  • PurohitS.D.AshishD.KukdaG.1994Micropropagation of safed musli (Chlorophytum borivilianum), a rare Indian medicinal herbPlant Cell Tiss. Org. Cult.399396

    • Search Google Scholar
    • Export Citation
  • QiuS.LiX.XiongY.DongY.ChaiH.FarnsworthN.R.PezzutoJ.M.FongH.H.2000Isolation and characterization of cytotoxic saponin chloromaloside A from Chlorophytum malayensePlanta Med.66587590

    • Search Google Scholar
    • Export Citation
  • QuL.ChenJ.HennyR.J.HuangY.CaldwellR.D.RobinsonC.A.2002Adventitious shoot regeneration of pothos (Epipremnum aureum) using leaf explantsIn Vitro Cell. Dev. Biol. Plant38268271

    • Search Google Scholar
    • Export Citation
  • SamantarayS.KumarS.V.MaitiS.2009Direct shoot regeneration from immature inflorescence cultures of Chlorophytum arundinaceum and Chlorophytum borivilianumBiologia64305309

    • Search Google Scholar
    • Export Citation
  • SchubertS.MatzkeH.1985Influence of phytohormones and other effectors on proton extrusion by isolated protoplasts from rape leavesPhysiol. Plant.64285289

    • Search Google Scholar
    • Export Citation
  • SethP.SharmaM.K.SimlotM.M.1991Saponins in Chlorophytum speciesProc. India Soc. Biol. Chem. Biotechnol.28120

  • SharmaU.MohanJ.S.S.2006In vitro clonal propagation of Chlorophytum borivilianum Sant. Et Fernand., a rare medicinal herb from immature floral buds along with inflorescence axisIndian J. Exp. Biol.447782

    • Search Google Scholar
    • Export Citation
  • ShenX.ChenJ.KaneM.E.2007Indirect shoot organogenesis from leaves of Dieffenbachia cv. CamouflagePlant Cell Tiss. Org. Cult.898390

  • SinghN.D.SahooL.SarinN.B.JaiwalP.K.2003The effect of TDZ on organogenesis and somatic embryogenesis in pigeonpea (Cajanus cajan L. Mill.)Plant Sci.164341347

    • Search Google Scholar
    • Export Citation
  • SuriS.S.JainS.K.AroraD.K.RamawatK.G.1999In vitro high frequency regeneration of plantlets and tuberous root formation in Chlorophytum borivilianumGartenbauwissenschaft64106110

    • Search Google Scholar
    • Export Citation
  • TandonM.ShuklaY.N.1997Arundinoside A—A new acylated glucoside from Chlorophytum arundinaceumIndian J. Chem.35B988999

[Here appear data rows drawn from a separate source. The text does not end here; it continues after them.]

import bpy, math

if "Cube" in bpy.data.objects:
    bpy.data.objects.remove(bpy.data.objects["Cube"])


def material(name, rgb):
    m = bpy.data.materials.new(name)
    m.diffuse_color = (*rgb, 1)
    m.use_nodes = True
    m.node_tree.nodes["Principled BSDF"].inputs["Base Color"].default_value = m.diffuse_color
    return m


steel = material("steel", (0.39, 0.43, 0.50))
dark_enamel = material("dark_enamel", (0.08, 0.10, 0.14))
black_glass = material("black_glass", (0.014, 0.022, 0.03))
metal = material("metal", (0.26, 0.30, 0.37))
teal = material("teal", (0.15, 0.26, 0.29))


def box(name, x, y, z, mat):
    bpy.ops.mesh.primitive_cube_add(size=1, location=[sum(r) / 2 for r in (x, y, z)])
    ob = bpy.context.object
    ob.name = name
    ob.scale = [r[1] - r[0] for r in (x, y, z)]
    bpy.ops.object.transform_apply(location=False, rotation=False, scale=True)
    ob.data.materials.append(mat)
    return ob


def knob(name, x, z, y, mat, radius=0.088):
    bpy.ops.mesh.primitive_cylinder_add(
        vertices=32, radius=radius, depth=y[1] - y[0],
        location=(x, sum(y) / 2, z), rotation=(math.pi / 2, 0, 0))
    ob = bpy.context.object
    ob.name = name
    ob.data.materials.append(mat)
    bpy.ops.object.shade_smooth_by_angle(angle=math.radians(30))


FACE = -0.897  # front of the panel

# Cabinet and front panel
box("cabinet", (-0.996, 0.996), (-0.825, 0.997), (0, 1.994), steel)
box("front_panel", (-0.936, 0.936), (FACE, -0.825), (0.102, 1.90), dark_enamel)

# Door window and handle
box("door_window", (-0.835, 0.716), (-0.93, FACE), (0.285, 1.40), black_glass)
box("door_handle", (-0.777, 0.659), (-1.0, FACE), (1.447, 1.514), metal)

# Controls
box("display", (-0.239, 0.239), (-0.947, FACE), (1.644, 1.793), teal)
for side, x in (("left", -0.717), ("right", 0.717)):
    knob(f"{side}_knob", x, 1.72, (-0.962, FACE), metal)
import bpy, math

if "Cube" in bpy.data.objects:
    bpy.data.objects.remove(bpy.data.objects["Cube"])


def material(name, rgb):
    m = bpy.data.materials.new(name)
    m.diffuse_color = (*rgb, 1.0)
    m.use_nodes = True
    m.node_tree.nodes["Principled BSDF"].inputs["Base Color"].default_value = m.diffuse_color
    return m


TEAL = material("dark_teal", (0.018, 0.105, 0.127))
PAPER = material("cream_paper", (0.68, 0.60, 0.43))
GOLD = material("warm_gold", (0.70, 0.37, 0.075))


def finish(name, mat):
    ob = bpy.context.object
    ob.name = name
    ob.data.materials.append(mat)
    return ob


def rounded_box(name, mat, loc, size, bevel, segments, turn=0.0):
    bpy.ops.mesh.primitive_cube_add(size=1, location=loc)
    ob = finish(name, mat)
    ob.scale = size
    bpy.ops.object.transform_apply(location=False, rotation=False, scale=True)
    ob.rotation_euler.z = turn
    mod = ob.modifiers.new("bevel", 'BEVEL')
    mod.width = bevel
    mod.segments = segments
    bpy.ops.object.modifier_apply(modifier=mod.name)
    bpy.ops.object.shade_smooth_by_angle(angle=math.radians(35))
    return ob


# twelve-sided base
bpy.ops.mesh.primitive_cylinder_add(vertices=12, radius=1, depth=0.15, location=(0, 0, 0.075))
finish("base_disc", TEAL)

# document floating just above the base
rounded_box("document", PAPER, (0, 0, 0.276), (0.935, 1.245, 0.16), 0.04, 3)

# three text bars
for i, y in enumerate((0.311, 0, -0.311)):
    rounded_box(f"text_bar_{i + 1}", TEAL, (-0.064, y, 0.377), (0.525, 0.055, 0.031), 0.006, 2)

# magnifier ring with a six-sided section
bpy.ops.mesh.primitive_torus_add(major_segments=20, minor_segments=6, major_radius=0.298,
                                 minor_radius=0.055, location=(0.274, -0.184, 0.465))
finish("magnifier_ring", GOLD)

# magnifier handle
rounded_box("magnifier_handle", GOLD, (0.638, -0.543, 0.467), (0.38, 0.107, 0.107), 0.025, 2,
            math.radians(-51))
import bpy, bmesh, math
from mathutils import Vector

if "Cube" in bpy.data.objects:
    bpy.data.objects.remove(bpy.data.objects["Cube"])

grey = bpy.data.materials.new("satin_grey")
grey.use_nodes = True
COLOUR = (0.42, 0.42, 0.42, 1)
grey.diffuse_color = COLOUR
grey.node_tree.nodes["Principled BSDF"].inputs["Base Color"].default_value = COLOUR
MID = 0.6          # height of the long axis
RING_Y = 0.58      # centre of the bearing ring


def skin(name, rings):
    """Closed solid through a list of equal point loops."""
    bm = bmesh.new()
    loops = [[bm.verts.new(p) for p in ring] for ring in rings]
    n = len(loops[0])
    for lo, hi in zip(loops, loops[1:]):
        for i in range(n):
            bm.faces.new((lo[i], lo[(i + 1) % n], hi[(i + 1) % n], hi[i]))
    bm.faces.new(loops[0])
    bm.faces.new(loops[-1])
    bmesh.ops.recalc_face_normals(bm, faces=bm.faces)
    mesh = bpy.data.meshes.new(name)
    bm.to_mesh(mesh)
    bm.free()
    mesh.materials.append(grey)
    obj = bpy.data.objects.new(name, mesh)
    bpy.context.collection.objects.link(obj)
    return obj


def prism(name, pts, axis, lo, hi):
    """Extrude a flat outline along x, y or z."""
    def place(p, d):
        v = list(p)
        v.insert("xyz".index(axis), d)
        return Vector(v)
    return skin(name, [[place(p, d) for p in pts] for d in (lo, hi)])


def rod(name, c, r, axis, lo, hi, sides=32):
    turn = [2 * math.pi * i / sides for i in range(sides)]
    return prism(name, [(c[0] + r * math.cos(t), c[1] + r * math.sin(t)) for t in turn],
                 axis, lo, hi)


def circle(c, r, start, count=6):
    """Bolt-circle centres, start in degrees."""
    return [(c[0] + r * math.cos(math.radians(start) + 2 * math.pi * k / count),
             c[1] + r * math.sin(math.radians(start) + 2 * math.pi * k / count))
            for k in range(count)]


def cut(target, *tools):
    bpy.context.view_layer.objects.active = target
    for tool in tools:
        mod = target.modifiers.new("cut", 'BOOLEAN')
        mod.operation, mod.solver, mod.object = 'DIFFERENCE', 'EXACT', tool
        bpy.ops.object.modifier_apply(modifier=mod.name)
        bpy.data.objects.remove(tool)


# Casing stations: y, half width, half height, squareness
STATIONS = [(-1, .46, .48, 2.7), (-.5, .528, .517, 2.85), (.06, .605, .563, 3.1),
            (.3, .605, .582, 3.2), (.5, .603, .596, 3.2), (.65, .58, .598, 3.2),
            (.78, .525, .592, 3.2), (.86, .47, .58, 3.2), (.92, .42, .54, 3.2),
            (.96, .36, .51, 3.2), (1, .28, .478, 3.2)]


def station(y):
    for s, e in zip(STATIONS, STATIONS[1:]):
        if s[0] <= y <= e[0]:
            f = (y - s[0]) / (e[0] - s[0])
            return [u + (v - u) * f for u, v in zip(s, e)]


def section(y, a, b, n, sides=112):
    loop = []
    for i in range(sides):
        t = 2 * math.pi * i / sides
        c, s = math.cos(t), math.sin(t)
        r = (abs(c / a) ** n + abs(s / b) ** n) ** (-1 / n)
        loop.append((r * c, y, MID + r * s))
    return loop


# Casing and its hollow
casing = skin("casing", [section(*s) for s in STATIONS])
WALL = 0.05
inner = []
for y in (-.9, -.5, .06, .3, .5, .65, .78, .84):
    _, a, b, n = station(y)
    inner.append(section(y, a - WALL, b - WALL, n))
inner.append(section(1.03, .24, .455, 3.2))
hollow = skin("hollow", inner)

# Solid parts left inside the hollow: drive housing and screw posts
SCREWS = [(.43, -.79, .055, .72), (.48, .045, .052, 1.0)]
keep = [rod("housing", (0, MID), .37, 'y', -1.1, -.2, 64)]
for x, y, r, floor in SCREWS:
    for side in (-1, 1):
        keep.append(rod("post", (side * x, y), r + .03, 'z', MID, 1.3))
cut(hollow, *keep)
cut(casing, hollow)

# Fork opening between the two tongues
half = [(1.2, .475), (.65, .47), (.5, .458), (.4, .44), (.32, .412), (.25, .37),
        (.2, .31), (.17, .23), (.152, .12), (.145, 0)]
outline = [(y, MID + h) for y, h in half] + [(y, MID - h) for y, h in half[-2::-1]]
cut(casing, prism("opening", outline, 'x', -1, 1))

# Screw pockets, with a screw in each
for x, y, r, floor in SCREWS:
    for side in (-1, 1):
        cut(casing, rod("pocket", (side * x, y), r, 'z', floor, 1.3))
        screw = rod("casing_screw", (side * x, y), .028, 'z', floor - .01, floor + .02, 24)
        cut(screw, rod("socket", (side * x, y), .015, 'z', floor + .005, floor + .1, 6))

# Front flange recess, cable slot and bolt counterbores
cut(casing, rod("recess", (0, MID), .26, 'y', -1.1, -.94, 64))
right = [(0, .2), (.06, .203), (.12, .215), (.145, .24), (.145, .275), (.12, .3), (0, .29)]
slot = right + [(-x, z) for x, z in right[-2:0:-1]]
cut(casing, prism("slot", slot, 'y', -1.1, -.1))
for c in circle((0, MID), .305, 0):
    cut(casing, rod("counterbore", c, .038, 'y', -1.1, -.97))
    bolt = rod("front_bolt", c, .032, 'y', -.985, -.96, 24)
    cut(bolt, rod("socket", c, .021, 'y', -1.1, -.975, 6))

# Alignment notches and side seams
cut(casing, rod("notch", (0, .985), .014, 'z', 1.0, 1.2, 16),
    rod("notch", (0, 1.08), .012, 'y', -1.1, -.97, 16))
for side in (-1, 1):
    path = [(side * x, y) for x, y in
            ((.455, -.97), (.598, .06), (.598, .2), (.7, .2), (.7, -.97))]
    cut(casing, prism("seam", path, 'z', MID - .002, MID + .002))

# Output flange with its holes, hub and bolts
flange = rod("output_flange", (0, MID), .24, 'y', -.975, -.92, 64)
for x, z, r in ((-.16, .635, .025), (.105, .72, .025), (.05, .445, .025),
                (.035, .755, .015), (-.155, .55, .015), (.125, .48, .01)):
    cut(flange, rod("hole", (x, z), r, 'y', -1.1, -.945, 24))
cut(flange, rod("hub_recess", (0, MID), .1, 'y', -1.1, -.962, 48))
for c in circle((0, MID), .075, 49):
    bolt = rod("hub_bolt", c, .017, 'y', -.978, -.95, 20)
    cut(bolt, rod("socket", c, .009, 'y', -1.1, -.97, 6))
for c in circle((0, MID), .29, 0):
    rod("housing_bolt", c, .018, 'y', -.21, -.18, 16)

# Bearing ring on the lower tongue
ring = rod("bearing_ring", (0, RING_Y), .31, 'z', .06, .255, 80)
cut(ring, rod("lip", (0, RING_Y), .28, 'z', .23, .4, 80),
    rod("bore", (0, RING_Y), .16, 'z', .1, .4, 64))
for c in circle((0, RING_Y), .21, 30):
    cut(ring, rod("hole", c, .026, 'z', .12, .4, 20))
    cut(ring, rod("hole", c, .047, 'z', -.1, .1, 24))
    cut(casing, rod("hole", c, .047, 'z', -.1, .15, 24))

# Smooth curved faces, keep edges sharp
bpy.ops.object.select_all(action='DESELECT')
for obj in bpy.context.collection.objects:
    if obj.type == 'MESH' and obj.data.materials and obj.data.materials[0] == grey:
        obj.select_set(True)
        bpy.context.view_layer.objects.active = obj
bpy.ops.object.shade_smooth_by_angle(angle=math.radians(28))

  • VoyiatziC.VoyiatzisD.G.1989In vitro shoot proliferation rate of Dieffenbachia exotica cultivar ‘Marianna’ as affected by cytokinins, the number of recultures and the temperatureSci. Hort.40163169

    • Search Google Scholar
    • Export Citation
  • WelanderM.1988Biochemical and anatomical studies of birch (Betula pendula Roth) buds exposed to different climatic conditions in relation to growth in vitro7999HanoverJ.W.KeathleyD.E.Genetic manipulation of woody plantsPlenum PressNew York, NY

    • Search Google Scholar
    • Export Citation
All Time Past Year Past 30 Days
Abstract Views 0 0 0
Full Text Views 470 349 23
PDF Downloads 42 35 3